[Dataset entries]
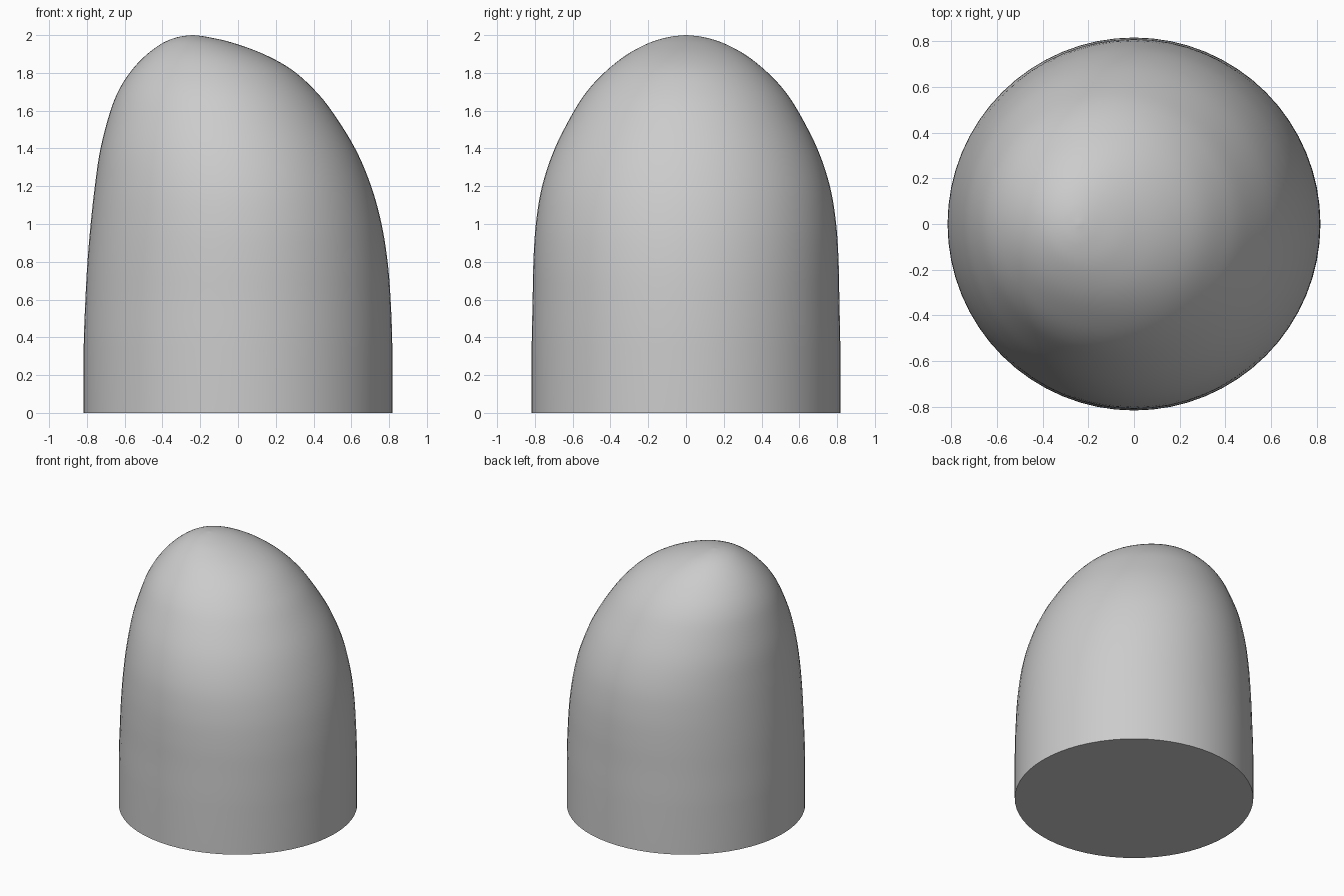
import bpy, bmesh, math

if "Cube" in bpy.data.objects:
    bpy.data.objects.remove(bpy.data.objects["Cube"])

SEGMENTS = 64
STEPS = 5   # interpolated rings between key rings

# key rings: height, left edge, right edge, half depth
RINGS = [
    (0.00, -0.817, 0.817, 0.817),
    (0.35, -0.817, 0.817, 0.817),
    (0.60, -0.808, 0.808, 0.812),
    (0.80, -0.797, 0.792, 0.808),
    (1.00, -0.780, 0.760, 0.795),
    (1.20, -0.758, 0.705, 0.762),
    (1.40, -0.728, 0.620, 0.695),
    (1.60, -0.675, 0.495, 0.592),
    (1.72, -0.625, 0.395, 0.510),
    (1.82, -0.558, 0.280, 0.412),
    (1.90, -0.480, 0.135, 0.308),
    (1.96, -0.395, -0.030, 0.192),
    (1.99, -0.317, -0.160, 0.090),
    (2.00, -0.245, -0.235, 0.005),
]


def spline(a, b, c, d, t):
    return 0.5 * (2 * b + (c - a) * t + (2 * a - 5 * b + 4 * c - d) * t * t
                  + (3 * b - a - 3 * c + d) * t ** 3)


def smooth_rings():
    out = []
    last = len(RINGS) - 1
    for i in range(last):
        p = [RINGS[min(max(i + k, 0), last)] for k in (-1, 0, 1, 2)]
        n = 1 if i == 0 else STEPS
        for s in range(n):
            out.append([spline(*v, s / n) for v in zip(*p)])
    out.append(list(RINGS[-1]))
    return out


# body: lofted rings whose centres drift to the left toward the tip
bm = bmesh.new()
loops = []
for z, left, right, depth in smooth_rings():
    cx, rx = (left + right) / 2, (right - left) / 2
    ring = []
    for k in range(SEGMENTS):
        a = 2 * math.pi * k / SEGMENTS
        ring.append(bm.verts.new((cx + rx * math.cos(a), depth * math.sin(a), min(z, 2.0))))
    loops.append(ring)
for lo, hi in zip(loops, loops[1:]):
    for k in range(SEGMENTS):
        n = (k + 1) % SEGMENTS
        bm.faces.new((lo[k], lo[n], hi[n], hi[k]))
bm.faces.new(loops[-1])
bm.faces.new(list(reversed(loops[0])))   # flat base

mesh = bpy.data.meshes.new("rounded_body")
bm.to_mesh(mesh)
bm.free()
body = bpy.data.objects.new("rounded_body", mesh)
bpy.context.collection.objects.link(body)

# plain grey
grey = bpy.data.materials.new("plain grey")
grey.diffuse_color = (0.6, 0.6, 0.6, 1)
grey.use_nodes = True
grey.node_tree.nodes["Principled BSDF"].inputs["Base Color"].default_value = grey.diffuse_color
mesh.materials.append(grey)

# smooth sides, crisp base edge
bpy.context.view_layer.objects.active = body
body.select_set(True)
bpy.ops.object.shade_smooth_by_angle(angle=math.radians(40))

**PROBLEM REQUIREMENTS**
Search the records for the word "range". Copy each line where it appears.

**COMPLETED TASK**
    for i in range(last):
        for s in range(n):
    for k in range(SEGMENTS):
    for k in range(SEGMENTS):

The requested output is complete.